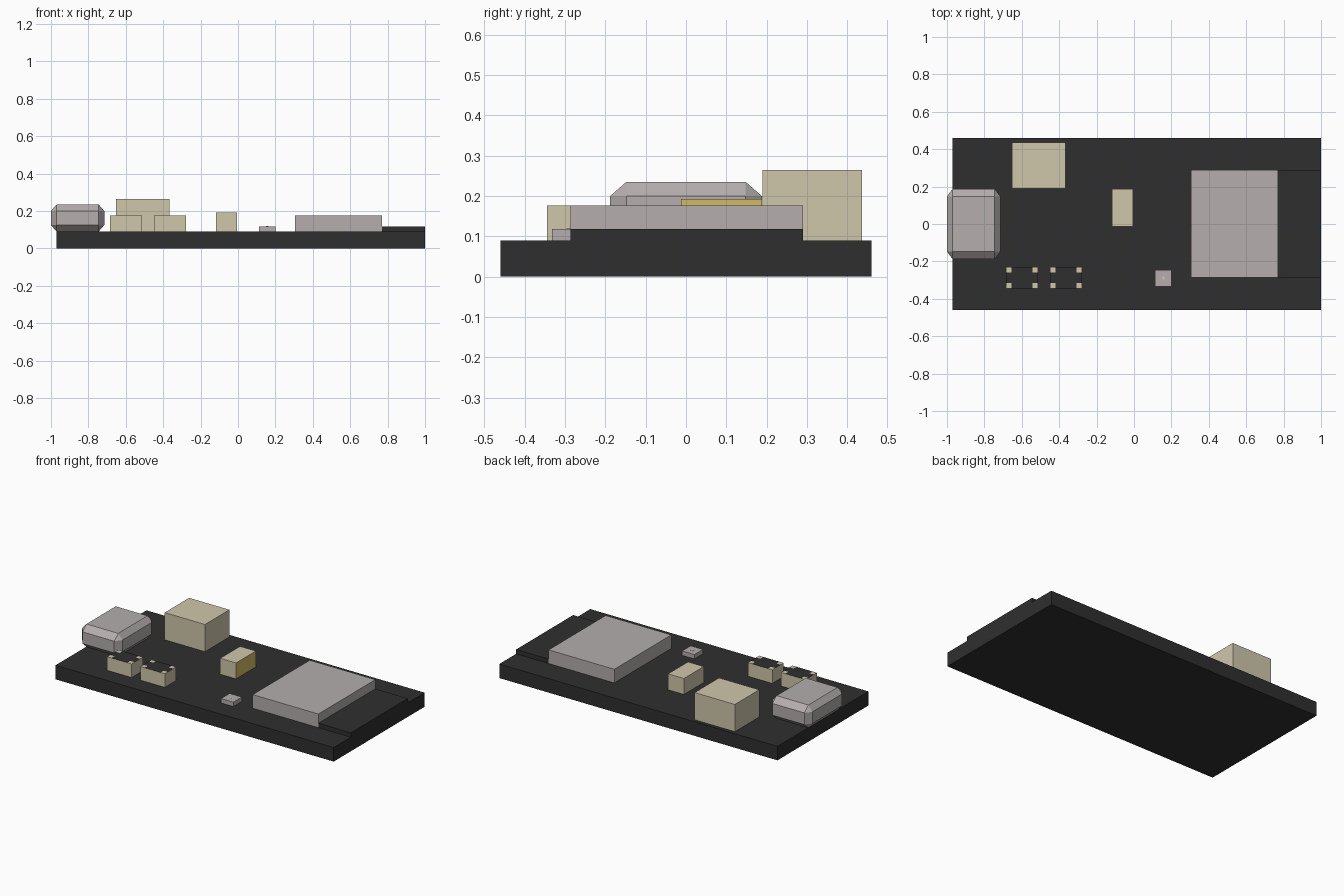
import bpy, bmesh
from mathutils import Vector

if "Cube" in bpy.data.objects:
    bpy.data.objects.remove(bpy.data.objects["Cube"])


def material(name, rgb):
    m = bpy.data.materials.new(name)
    m.diffuse_color = (*rgb, 1.0)
    m.use_nodes = True
    m.node_tree.nodes["Principled BSDF"].inputs["Base Color"].default_value = m.diffuse_color
    return m


BLACK = material("board black", (0.028, 0.028, 0.028))
GREY = material("metal grey", (0.46, 0.42, 0.42))
BEIGE = material("plastic beige", (0.63, 0.57, 0.41))
GOLD = material("gold", (0.63, 0.50, 0.14))


def box(name, x, y, z, mats, edit=None):
    """Box between (min, max) ranges; edit(bm) works on the unit cube's placed mesh."""
    bm = bmesh.new()
    bmesh.ops.create_cube(bm, size=1.0)
    lo, hi = Vector((x[0], y[0], z[0])), Vector((x[1], y[1], z[1]))
    size, centre = hi - lo, (lo + hi) / 2
    for v in bm.verts:
        v.co = Vector([v.co[i] * size[i] for i in range(3)])
    if edit:
        edit(bm, size)
    bm.normal_update()
    me = bpy.data.meshes.new(name)
    bm.to_mesh(me)
    bm.free()
    for m in mats:
        me.materials.append(m)
    ob = bpy.data.objects.new(name, me)
    ob.location = centre
    bpy.context.collection.objects.link(ob)
    return ob


# Edit rules
def chamfer(bm, size):
    # bevel in a scaled space so the cut differs per axis
    cut = Vector((0.03, 0.04, 0.035))
    for v in bm.verts:
        v.co = Vector([v.co[i] / cut[i] for i in range(3)])
    bmesh.ops.bevel(bm, geom=bm.edges[:], offset=1.0, offset_type='OFFSET',
                    segments=1, profile=0.5, affect='EDGES')
    for v in bm.verts:
        v.co = Vector([v.co[i] * cut[i] for i in range(3)])


def gold_right(bm, size):
    bm.normal_update()
    for f in bm.faces:
        f.material_index = int(f.normal.x > 0.9)


def dark_cross_top(bm, size):
    # slice into a 3 x 3 grid, the top is dark except for the corner cells
    c = 0.03
    bm.normal_update()
    inner = (size.x / 2 - c, size.y / 2 - c)
    for axis in (0, 1):
        for s in (-1, 1):
            n = Vector((axis == 0, axis == 1, 0))
            bmesh.ops.bisect_plane(bm, geom=bm.verts[:] + bm.edges[:] + bm.faces[:],
                                   plane_co=n * s * inner[axis], plane_no=n)
    bm.normal_update()
    for f in bm.faces:
        p = f.calc_center_median()
        corner = abs(p.x) > inner[0] and abs(p.y) > inner[1]
        f.material_index = int(f.normal.z > 0.9 and not corner)


TOP = 0.09

# Circuit board and the antenna plate that carries the radio module
box("circuit_board", (-0.97, 1.0), (-0.46, 0.46), (0, TOP), [BLACK])
box("antenna_plate", (0.77, 1.0), (-0.287, 0.29), (TOP, 0.118), [BLACK])
box("radio_module_shield", (0.305, 0.77), (-0.287, 0.29), (TOP, 0.177), [GREY])

# Charging port
box("charging_port", (-1.0, -0.715), (-0.188, 0.188), (TOP, 0.235), [GREY], chamfer)

# Connectors
box("battery_connector", (-0.652, -0.367), (0.19, 0.437), (TOP, 0.264), [BEIGE])
box("small_connector", (-0.117, -0.005), (-0.013, 0.188), (TOP, 0.192),
    [BEIGE, GOLD], gold_right)

# Push buttons
for i, x in enumerate((-0.685, -0.45)):
    box(f"push_button_{i + 1}", (x, x + 0.173), (-0.345, -0.23), (TOP, 0.177),
        [BEIGE, BLACK], dark_cross_top)

# Indicator light with a tiny lens
box("indicator_light", (0.113, 0.2), (-0.333, -0.246), (TOP, 0.118), [GREY])
box("indicator_lens", (0.149, 0.164), (-0.297, -0.282), (0.117, 0.119), [BEIGE])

# # # # #

• **What you need to do**:
Once you have checked every line of the material above, return the ones that hold the string "Vector".

• **Answer for the task**:
from mathutils import Vector
    lo, hi = Vector((x[0], y[0], z[0])), Vector((x[1], y[1], z[1]))
        v.co = Vector([v.co[i] * size[i] for i in range(3)])
    cut = Vector((0.03, 0.04, 0.035))
        v.co = Vector([v.co[i] / cut[i] for i in range(3)])
        v.co = Vector([v.co[i] * cut[i] for i in range(3)])
            n = Vector((axis == 0, axis == 1, 0))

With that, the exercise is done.